* Exercise objective *
Every line in the data below from the one containing "bm.faces.new(vb[::-1])" down to the one containing "ob.location = (p + q) / 2", both included, must be retyped exactly; no other line is to appear.

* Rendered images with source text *
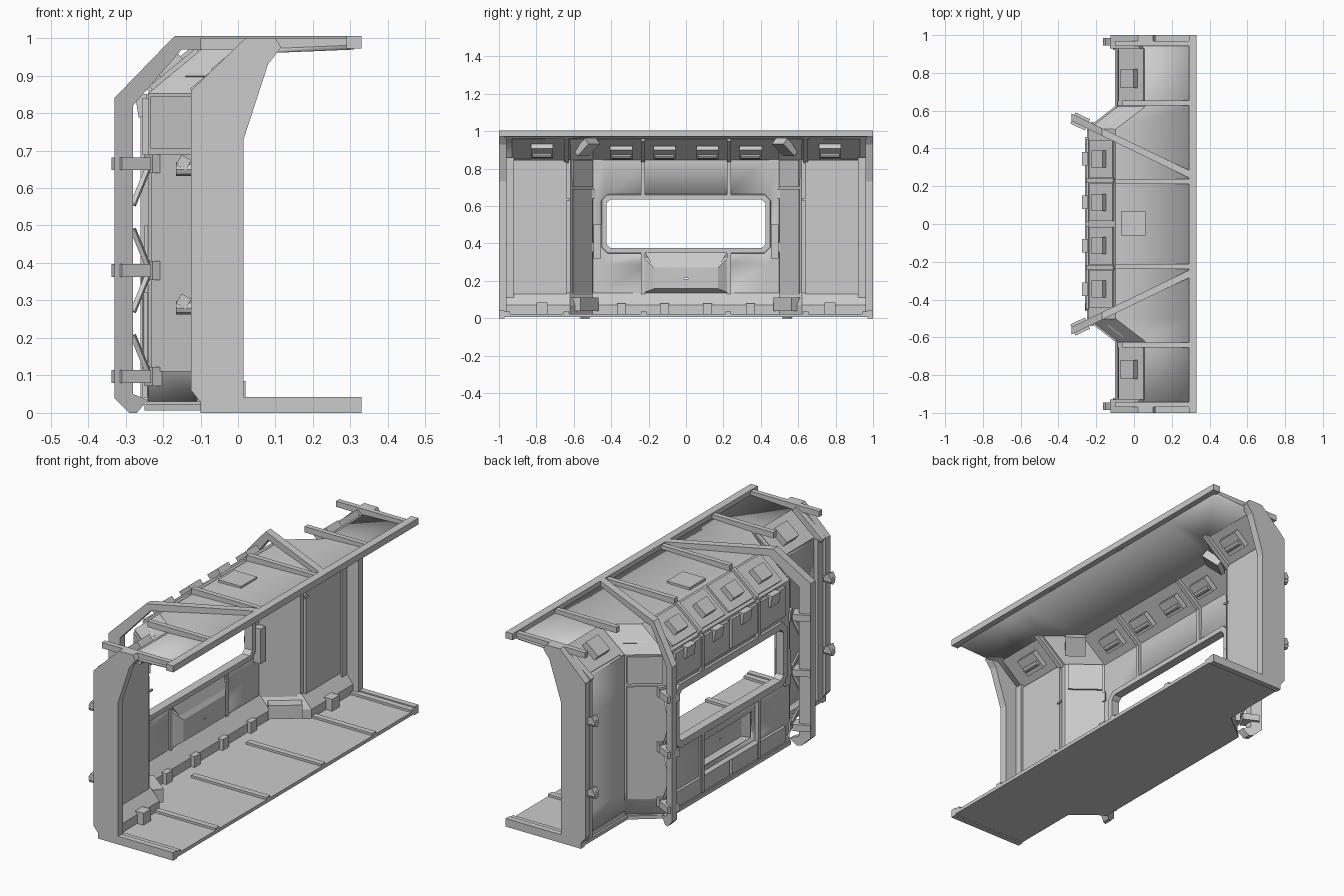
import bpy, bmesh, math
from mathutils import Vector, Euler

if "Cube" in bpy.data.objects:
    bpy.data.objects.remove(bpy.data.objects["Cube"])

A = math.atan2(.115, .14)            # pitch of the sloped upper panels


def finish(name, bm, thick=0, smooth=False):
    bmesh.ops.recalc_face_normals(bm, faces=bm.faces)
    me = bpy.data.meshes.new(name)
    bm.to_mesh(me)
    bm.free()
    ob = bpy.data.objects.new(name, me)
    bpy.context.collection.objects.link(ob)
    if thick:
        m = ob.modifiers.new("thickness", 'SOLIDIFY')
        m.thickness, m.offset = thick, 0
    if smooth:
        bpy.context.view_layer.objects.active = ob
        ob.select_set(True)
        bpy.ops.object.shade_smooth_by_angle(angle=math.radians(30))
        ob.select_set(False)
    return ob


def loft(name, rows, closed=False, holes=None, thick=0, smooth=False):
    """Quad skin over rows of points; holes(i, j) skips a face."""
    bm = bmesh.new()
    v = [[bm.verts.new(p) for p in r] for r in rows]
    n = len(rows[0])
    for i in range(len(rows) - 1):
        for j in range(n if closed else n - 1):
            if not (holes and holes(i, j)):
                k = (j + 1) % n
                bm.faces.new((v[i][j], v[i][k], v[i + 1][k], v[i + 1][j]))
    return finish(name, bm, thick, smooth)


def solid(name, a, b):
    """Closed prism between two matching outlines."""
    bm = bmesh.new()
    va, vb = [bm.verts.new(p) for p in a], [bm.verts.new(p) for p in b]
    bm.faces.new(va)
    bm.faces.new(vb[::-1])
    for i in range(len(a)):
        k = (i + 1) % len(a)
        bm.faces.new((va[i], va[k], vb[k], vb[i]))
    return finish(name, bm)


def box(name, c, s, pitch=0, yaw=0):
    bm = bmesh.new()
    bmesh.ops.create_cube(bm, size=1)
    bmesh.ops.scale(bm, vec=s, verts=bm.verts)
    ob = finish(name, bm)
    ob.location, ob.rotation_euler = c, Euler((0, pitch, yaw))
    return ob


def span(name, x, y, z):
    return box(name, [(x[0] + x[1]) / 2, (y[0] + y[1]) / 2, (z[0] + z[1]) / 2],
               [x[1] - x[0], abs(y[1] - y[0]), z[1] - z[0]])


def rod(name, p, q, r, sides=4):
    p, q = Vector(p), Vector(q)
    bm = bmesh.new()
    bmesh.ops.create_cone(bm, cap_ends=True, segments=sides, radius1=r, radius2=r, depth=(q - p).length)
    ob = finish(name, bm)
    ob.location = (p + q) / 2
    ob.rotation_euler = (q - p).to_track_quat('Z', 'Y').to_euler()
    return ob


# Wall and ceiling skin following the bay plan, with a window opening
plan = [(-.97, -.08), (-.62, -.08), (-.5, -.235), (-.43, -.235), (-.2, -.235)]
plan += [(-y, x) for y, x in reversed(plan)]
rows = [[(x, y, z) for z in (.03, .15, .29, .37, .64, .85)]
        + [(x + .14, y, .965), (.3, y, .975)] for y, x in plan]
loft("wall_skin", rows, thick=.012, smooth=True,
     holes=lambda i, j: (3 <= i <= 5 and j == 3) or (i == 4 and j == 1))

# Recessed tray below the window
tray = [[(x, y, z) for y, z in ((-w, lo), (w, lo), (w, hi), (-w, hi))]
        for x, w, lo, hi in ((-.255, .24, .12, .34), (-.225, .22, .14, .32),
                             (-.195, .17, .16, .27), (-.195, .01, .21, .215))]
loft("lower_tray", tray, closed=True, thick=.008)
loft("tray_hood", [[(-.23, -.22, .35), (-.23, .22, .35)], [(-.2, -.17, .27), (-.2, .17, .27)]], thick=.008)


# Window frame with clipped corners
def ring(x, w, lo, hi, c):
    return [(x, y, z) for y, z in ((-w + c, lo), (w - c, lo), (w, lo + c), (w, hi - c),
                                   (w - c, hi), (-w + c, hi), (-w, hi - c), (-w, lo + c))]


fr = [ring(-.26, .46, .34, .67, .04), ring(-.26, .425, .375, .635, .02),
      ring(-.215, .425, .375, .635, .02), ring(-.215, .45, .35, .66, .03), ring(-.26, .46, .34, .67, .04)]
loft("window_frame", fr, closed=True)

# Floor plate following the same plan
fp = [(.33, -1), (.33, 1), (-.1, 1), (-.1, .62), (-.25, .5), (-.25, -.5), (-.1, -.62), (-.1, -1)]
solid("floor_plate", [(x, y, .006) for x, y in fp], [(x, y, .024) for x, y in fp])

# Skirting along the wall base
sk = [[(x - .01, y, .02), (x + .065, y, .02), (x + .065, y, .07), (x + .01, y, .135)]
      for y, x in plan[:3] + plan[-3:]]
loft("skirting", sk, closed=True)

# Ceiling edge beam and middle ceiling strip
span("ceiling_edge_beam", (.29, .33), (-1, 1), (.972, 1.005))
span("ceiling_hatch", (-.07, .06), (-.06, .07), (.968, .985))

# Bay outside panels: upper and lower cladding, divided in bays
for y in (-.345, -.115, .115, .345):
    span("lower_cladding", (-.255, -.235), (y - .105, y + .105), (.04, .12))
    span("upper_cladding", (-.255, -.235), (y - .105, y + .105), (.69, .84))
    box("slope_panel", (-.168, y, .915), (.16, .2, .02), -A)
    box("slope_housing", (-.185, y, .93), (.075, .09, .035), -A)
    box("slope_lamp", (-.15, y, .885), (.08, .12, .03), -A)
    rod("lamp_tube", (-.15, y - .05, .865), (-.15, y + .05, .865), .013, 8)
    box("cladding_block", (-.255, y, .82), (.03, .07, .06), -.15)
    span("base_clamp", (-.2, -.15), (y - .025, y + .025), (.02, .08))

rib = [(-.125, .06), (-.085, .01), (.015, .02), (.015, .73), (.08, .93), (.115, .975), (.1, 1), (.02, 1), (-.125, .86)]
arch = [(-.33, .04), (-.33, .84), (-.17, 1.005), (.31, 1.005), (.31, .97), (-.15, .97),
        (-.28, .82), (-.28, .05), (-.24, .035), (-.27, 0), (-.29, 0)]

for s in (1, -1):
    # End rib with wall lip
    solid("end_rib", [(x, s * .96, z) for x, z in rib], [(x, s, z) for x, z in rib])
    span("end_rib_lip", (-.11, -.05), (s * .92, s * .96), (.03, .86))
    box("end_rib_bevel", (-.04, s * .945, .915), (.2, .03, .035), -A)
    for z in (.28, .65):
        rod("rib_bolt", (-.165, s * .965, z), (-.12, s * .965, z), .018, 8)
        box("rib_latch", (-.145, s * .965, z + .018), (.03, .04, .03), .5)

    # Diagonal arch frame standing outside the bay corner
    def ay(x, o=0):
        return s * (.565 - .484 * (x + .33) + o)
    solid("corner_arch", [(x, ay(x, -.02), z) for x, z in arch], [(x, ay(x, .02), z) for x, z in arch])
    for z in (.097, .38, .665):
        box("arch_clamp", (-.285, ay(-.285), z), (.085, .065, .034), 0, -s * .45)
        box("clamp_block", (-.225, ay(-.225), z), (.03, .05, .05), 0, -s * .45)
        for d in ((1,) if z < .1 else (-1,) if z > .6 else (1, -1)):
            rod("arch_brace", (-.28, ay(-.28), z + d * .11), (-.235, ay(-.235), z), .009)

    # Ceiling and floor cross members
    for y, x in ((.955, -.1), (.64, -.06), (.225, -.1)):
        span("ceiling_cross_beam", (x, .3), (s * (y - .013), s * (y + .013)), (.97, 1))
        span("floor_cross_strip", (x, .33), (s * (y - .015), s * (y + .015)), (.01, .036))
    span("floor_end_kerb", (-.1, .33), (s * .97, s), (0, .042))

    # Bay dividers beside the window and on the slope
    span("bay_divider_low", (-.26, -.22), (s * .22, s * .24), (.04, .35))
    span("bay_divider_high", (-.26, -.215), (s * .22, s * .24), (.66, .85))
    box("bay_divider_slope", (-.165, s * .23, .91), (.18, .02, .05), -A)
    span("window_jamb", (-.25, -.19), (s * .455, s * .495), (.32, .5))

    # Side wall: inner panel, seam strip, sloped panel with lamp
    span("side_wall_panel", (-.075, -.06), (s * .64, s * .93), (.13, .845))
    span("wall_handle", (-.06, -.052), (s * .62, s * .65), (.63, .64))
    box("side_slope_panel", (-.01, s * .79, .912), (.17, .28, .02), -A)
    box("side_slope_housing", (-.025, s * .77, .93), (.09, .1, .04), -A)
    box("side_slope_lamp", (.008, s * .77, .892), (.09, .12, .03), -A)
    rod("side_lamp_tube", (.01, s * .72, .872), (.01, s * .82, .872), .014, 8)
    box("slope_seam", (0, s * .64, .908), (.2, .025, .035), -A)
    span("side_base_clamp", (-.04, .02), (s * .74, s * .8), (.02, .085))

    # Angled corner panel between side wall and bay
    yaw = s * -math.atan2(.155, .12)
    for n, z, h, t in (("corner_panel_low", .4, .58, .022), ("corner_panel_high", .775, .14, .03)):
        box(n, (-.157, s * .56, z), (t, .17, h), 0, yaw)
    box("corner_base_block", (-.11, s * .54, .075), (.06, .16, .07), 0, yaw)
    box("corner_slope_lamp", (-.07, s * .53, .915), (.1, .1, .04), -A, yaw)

* Written reply *
    bm.faces.new(vb[::-1])
    for i in range(len(a)):
        k = (i + 1) % len(a)
        bm.faces.new((va[i], va[k], vb[k], vb[i]))
    return finish(name, bm)


def box(name, c, s, pitch=0, yaw=0):
    bm = bmesh.new()
    bmesh.ops.create_cube(bm, size=1)
    bmesh.ops.scale(bm, vec=s, verts=bm.verts)
    ob = finish(name, bm)
    ob.location, ob.rotation_euler = c, Euler((0, pitch, yaw))
    return ob


def span(name, x, y, z):
    return box(name, [(x[0] + x[1]) / 2, (y[0] + y[1]) / 2, (z[0] + z[1]) / 2],
               [x[1] - x[0], abs(y[1] - y[0]), z[1] - z[0]])


def rod(name, p, q, r, sides=4):
    p, q = Vector(p), Vector(q)
    bm = bmesh.new()
    bmesh.ops.create_cone(bm, cap_ends=True, segments=sides, radius1=r, radius2=r, depth=(q - p).length)
    ob = finish(name, bm)
    ob.location = (p + q) / 2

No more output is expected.